Using weather forecast data in Studio


We are continuously looking for new rules that you can implement into your scripts to create a more dynamic result and today we are unveiling the new Forecast rule. Previously we only provided the current weather conditions but using the new forecast rule you can now select the weather forecast from today to 9 days in advance.

To use the forecast rule, select it from the Location rule group.

To choose the forecast condition for up to 9 day from now, type today+ into the search box. A drop down list will prompt you to choose one of the options. For example, if today is Monday and you want to know if it is forecast to rain on Wednesday, you would add the condition Today+2 Rain.


This rule also allows you to group together multiple weather conditions with multiple days as either a Match all or Match any.

For example, if the creative only cared about tomorrow being a sunny day, you can have one line mentioning tomorrow being a sunny day and another line grouping together the non sunny values with a Match Any operator. If the weather forecast was anything but sunny then the second line would play.

If you wanted to provide creative on the condition that this weekend is sunny you could implement the Day of week rule alongside the Forecast rule.


As you can see in the screenshot, the Day of week rule is set to Monday and the forecast is set to  ‘Today+5 sun’ and ‘Today+6 sun’ to see if the forecast for either Saturday or Sunday is sunny.

You could then go through the rest of the week: On Tuesday set the rule to ‘Today+4 Sun’ and ‘Today+5 Sun’ as the weekend is 4 and 5 days after Tuesday.


The new weather forecast rule has plenty of creative potential. In this blog we suggest a range of ideas that use this forecast rule.

Rule processing

Rules are processed in order, from the top down.


In an option block you can up to four rules that all have to be true for that element to be chosen. For example, in the image above, the rules are Day of Week, Weather and Impression.

We process the option block from the top down and stop processing as soon as we find an element where all rules are true. So, for the "Its another Monday morning" line to be chosen in the above example, Day of Week would need to equal Monday, Weather equal Cloud and Impression less than 2. If these rules are all true, then this line will be chosen and we will not continue down the list.

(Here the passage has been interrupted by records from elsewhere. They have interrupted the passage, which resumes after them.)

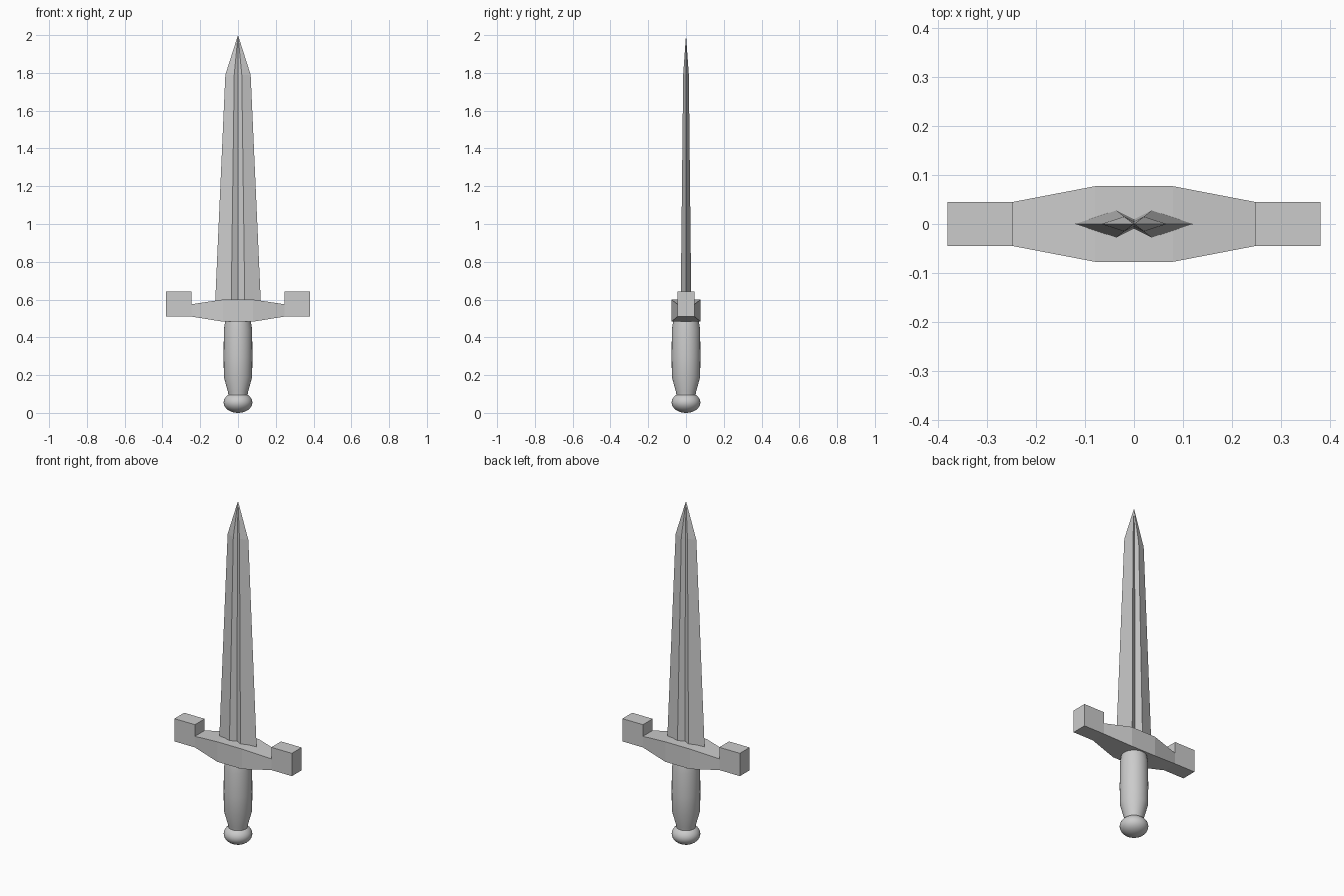
import bpy, bmesh, math

cube = bpy.data.objects.get("Cube")
if cube:
    bpy.data.objects.remove(cube, do_unlink=True)

steel = bpy.data.materials.new("plain_grey")
steel.use_nodes = True
GREY = (0.6, 0.6, 0.6, 1)
steel.diffuse_color = GREY
steel.node_tree.nodes["Principled BSDF"].inputs["Base Color"].default_value = GREY


def finish(name, bm, smooth=False):
    bmesh.ops.recalc_face_normals(bm, faces=bm.faces)
    mesh = bpy.data.meshes.new(name)
    bm.to_mesh(mesh)
    bm.free()
    mesh.materials.append(steel)
    obj = bpy.data.objects.new(name, mesh)
    bpy.context.collection.objects.link(obj)
    if smooth:
        bpy.ops.object.select_all(action='DESELECT')
        obj.select_set(True)
        bpy.context.view_layer.objects.active = obj
        bpy.ops.object.shade_smooth_by_angle(angle=math.radians(50))
    return obj


def bridge(bm, a, b):
    for i in range(len(a)):
        j = (i + 1) % len(a)
        bm.faces.new((a[i], a[j], b[j], b[i]))


def loft(name, rings):
    """Skin a row of matching cross-sections and cap both ends."""
    bm = bmesh.new()
    loops = [[bm.verts.new(p) for p in ring] for ring in rings]
    for a, b in zip(loops, loops[1:]):
        bridge(bm, a, b)
    bm.faces.new(loops[0])
    bm.faces.new(loops[-1])
    return finish(name, bm)


def lathe(name, profile, sides=32):
    """Turn a (radius, height) profile around the z axis."""
    bm = bmesh.new()
    loops = [[bm.verts.new((r * math.cos(math.tau * i / sides),
                            r * math.sin(math.tau * i / sides), z))
              for i in range(sides)] for r, z in profile]
    for a, b in zip(loops, loops[1:]):
        bridge(bm, a, b)
    bm.faces.new(loops[0])
    bm.faces.new(loops[-1])
    return finish(name, bm, smooth=True)


# Blade: fullered double-edged section, tapering to a point
def blade_ring(z, edge, ridge, thick, groove):
    half = [(edge, 0), (ridge, thick), (0, groove), (-ridge, thick)]
    return [(x, y, z) for x, y in half + [(-x, -y) for x, y in half]]


bm = bmesh.new()
base = [bm.verts.new(p) for p in blade_ring(0.58, 0.121, 0.036, 0.028, 0.01)]
shoulder = [bm.verts.new(p) for p in blade_ring(1.79, 0.067, 0.02, 0.015, 0.005)]
tip = bm.verts.new((0, 0, 2))
bridge(bm, base, shoulder)
for i, v in enumerate(shoulder):
    bm.faces.new((v, shoulder[(i + 1) % len(shoulder)], tip))
bm.faces.new(base)
finish("blade", bm)

# Crossguard: swollen centre, narrowing arms, upturned square ends
half_guard = [(0.08, 0.077, 0.483, 0.60), (0.247, 0.045, 0.51, 0.575),
              (0.247, 0.045, 0.51, 0.643), (0.38, 0.045, 0.51, 0.643)]
stations = [(-x, w, lo, hi) for x, w, lo, hi in reversed(half_guard)] + half_guard


def guard_ring(x, w, lo, hi):
    return [(x, -w, lo), (x, w, lo), (x, w, hi), (x, -w, hi)]


bm = bmesh.new()
loops = [[bm.verts.new(p) for p in guard_ring(*s)] for s in stations]
for a, b in zip(loops, loops[1:]):
    bridge(bm, a, b)
bm.faces.new(loops[0])
bm.faces.new(loops[-1])
bmesh.ops.remove_doubles(bm, verts=bm.verts, dist=0.0005)
finish("crossguard", bm)

# Grip: round handle, tapered at both ends
lathe("grip", [(0.05, 0.09), (0.053, 0.11), (0.075, 0.19), (0.076, 0.3),
               (0.075, 0.44), (0.068, 0.485)])

# Pommel: flattened ball
bm = bmesh.new()
bmesh.ops.create_uvsphere(bm, u_segments=32, v_segments=16, radius=1)
for v in bm.verts:
    v.co = (v.co.x * 0.076, v.co.y * 0.076, v.co.z * 0.055 + 0.055)
finish("pommel", bm, smooth=True)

If any of the rules are not true then we move on to the next element in the list ("Its a sunny Monday afternoon").

For numerical and date rules, this can have a neat outcome by using less than or greater than rules.

Example 1: Age

If you have messages for listeners of different ages, then you can use the less than rule to always evaluate the first in the list. As the table below shows, for ages bands less than 18, less than 30, less than 50 and default, the yellow marker shows which message would be returned for different user ages.

Age rule Age = 17 Age = 27 Age = 51
> 18 Yes No No
> 30 Yes Yes No
> 50 Yes Yes No
Default Yes

Where Age = 17, the rule is true, but we pick the first in the list, so the <18 message is returned.

Example 2: Date

You may have time bound messages, for example over the Christmas period where you need different messages up to Christmas Day, then up to New Years Eve, then after 1 Jan. The table below shows how that would be evaluated, again, taking the first "Yes" in the list as the message returned.

Date rule 21 Dec 28 Dec 4 Jan
Before 25 Dec Yes No No
Before 31 Dec Yes Yes No
Default Yes


Ignore rules to reduce the number of options.


Sometimes when writing a script you want to have a specific line for one option only but not the others. For example, if you have a line that changes by day part (morning, afternoon or evening) and you want to talk about the weather only in the morning line, the Ignore check box lets you avoid having to create lines for every possible combination.

Without ignore, you would need to have 12 lines in the script:

Snow Rain Cloud Sun
Morning 1 2 3 4
Afternoon 5 6 7 8
Evening 9 10 11 12

With ignore, you can ignore weather for some of the day parts (for example Afternoon and Evening) and so end up with 6 lines:

Snow Rain Cloud Sun
Morning 1 2 3 4
Afternoon 5 (with Weather set to ignore)
Evening 6 (with Weather set to ignore)

You could take this even further if you only wanted to call out a snowy morning and not mention the weather in any other morning line.

Snow Rain Cloud Sun
Morning 1 2 (with Weather set to Ignore)
Afternoon 3 (with Weather set to Ignore)
Evening 4 (with Weather set to Ignore)

And as long as the Morning - Snow line (1) comes before the Morning / Ignore line (2) then a snowy morning will trigger that line. This is because we process rules from the top down and stop at the first true rule. (See the Greater Than post for more)